It came down to the wire -- in fact, past the 3 p.m. ET trade deadline with Twitter on the edge of its collective seat -- but in the end, Kyle Lowry is staying with the Toronto Raptors, per ESPN's Adrian Wojnarowski

Heading into Thursday, this seemed like an almost impossible outcome with the Raptors sitting eight games under .500 and Lowry, at 35 years old, on an expiring contract. The logical play seemed to be getting a strong return for Lowry now rather than potentially lose him for nothing in the offseason. Now we'll wait to see what Toronto does this summer. It could work a sign-and-trade, or it could, believe it or not, re-sign Lowry again. 

Personally, I'm done trying to figure out what Masai Ujiri is going to do. Here I, like just about everyone else, figured the Raptors were finally ready to cash in at least this season and start truly looking ahead, and somehow they might've doubled down on getting back in the playoff race by trading Norman Powell to the Trail Blazers. At first, that seemed like a selloff, too, but when you look at the return of Gary Trent Jr. and Rodney Hood, it begs the question: Did the Raptors actually get better?
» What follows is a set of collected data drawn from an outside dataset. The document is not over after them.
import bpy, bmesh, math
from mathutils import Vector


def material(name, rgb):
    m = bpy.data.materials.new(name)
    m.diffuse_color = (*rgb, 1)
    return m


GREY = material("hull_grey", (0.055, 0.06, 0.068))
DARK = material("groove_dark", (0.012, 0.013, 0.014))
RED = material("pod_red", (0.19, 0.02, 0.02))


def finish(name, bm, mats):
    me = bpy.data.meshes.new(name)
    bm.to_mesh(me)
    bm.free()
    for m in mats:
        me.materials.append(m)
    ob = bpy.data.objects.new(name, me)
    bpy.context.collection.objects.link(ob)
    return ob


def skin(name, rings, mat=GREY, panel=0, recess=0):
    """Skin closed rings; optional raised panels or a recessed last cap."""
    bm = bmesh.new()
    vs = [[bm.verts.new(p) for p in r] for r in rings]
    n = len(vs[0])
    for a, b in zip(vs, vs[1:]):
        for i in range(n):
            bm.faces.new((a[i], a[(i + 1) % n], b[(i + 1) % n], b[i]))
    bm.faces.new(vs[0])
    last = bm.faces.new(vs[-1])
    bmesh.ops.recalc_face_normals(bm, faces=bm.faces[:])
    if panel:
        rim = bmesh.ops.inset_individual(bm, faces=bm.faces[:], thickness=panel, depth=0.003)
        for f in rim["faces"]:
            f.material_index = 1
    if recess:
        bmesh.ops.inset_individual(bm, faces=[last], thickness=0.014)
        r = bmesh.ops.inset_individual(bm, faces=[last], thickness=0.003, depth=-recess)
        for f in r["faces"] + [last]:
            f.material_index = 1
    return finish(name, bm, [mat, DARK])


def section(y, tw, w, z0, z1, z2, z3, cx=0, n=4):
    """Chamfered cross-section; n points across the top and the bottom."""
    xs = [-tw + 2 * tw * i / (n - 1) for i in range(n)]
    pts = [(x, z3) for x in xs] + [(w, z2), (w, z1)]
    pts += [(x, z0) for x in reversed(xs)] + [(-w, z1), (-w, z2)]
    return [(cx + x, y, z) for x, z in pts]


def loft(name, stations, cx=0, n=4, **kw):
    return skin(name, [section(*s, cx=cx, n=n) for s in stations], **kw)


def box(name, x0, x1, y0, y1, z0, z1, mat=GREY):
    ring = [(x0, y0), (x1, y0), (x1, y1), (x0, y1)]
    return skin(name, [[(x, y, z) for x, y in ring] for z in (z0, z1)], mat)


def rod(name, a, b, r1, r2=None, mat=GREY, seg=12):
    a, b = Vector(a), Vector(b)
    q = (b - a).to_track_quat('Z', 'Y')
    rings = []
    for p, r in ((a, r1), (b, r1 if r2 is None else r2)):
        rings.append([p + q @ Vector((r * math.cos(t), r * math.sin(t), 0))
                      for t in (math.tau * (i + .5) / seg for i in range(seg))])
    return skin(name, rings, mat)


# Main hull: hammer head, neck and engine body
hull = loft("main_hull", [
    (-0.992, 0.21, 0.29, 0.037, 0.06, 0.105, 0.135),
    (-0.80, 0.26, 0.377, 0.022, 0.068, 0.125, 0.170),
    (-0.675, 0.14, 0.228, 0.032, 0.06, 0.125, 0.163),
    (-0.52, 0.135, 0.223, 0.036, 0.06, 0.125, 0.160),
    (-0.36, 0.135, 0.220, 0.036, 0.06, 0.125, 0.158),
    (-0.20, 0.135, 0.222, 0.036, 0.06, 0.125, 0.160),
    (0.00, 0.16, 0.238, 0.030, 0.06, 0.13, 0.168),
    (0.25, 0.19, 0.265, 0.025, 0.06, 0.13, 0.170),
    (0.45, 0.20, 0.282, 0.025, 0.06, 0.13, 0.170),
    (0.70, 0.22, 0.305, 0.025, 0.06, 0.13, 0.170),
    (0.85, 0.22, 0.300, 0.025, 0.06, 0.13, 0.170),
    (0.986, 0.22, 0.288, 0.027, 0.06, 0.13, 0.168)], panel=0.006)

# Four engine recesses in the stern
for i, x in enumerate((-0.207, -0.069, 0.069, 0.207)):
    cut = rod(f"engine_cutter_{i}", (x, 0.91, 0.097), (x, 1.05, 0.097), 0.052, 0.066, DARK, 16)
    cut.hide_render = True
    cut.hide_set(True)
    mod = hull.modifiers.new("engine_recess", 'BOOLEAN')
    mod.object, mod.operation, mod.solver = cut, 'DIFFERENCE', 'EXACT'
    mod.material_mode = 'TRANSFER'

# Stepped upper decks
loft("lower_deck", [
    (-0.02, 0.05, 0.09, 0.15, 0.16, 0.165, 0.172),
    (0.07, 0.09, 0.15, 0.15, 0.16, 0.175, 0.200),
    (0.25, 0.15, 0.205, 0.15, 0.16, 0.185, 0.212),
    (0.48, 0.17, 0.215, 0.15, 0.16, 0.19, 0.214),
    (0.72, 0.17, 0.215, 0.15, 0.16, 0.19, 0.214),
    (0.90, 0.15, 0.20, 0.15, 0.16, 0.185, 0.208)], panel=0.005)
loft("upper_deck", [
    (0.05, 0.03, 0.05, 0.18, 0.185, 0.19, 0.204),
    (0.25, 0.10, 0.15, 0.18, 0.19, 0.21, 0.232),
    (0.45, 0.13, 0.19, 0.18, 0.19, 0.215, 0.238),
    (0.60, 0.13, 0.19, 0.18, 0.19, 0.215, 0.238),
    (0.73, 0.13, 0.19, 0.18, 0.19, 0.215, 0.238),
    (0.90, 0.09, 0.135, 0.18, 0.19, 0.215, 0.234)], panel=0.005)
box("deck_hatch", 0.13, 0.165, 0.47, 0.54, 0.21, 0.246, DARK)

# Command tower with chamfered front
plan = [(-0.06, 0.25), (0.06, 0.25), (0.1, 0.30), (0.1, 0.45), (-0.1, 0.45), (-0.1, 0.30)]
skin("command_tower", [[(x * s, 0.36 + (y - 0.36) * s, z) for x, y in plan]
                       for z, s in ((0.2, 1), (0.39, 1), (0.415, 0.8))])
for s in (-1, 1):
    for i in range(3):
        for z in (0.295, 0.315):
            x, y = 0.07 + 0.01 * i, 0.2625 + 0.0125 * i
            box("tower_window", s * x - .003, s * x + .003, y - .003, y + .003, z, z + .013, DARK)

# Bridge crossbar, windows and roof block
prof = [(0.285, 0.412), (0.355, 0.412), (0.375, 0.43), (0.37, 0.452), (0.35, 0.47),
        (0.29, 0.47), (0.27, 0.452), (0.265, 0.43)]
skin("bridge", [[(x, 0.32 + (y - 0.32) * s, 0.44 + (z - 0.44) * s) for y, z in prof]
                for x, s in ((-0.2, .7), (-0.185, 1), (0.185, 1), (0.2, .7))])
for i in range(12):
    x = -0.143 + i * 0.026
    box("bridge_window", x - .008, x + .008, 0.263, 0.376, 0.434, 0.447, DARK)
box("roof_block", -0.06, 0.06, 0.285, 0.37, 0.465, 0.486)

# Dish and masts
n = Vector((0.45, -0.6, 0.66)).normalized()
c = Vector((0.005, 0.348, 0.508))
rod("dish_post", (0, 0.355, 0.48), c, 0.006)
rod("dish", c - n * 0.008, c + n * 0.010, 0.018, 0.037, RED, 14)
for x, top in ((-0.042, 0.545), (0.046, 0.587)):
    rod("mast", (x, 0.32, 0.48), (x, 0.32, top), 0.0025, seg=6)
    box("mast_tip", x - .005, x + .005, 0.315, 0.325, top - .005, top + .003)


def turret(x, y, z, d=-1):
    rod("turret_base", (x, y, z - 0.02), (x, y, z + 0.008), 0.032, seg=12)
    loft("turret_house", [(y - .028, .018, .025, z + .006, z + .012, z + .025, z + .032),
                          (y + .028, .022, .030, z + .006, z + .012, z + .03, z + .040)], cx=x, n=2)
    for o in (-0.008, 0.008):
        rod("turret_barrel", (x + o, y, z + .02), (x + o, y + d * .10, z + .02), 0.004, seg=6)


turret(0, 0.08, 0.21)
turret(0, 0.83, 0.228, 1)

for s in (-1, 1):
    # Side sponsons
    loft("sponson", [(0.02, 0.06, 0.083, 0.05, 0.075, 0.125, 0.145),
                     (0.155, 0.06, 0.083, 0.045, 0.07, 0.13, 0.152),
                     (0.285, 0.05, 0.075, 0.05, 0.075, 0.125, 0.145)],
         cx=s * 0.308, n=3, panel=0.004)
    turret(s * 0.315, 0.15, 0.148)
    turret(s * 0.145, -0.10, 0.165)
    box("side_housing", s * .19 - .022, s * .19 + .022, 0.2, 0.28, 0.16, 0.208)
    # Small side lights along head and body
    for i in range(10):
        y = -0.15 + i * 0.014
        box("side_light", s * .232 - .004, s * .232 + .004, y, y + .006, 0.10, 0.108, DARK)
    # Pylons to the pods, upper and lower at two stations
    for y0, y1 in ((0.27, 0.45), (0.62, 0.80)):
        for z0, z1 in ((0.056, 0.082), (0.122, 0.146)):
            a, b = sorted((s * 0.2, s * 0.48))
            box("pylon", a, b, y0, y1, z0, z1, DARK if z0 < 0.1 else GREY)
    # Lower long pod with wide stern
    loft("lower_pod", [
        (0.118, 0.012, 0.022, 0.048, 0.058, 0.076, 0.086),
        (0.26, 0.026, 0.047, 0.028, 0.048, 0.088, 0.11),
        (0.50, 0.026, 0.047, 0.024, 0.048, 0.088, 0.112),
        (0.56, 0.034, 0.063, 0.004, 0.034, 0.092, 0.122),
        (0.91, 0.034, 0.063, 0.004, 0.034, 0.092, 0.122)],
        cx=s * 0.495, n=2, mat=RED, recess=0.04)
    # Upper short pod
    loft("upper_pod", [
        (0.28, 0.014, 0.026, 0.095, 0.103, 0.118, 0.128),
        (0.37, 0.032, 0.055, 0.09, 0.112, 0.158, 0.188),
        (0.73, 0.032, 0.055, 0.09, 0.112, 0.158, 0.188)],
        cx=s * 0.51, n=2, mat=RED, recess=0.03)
Trent is a stud. Portland is really going to miss him. He makes huge shots and battles like heck defensively. Hood is better than his paltry stats this season indicate: Under five points per game, under 30 percent from 3. You can't have enough wing depth in the playoffs, and again, Lowry remains. 

I still can't fully believe Ujiri didn't pull the trigger on a Lowry deal. Miami was reportedly offering a package around Duncan Robinson but wouldn't include Tyler Herro. Robinson is a very valuable player as one of the best shooters in the world and his tiny $3.2 million cap hold is extremely valuable as it pertains to offseason flexibility. The Philadelphia 76ers, the Los Angeles Lakers, the big guns came for Lowry, who was the only player on the market that realistically would've altered the championship equation. 

Give the Raptors credit. We all gripe about teams not putting their best foot forward with the league making it too attractive to lose at the expense of future gain, but Toronto plays to win and it highly values Lowry, the most important player in franchise history. But this is a stunner. Lowry is staying. And the Raptors might be a handful in the playoffs ... if they can get there.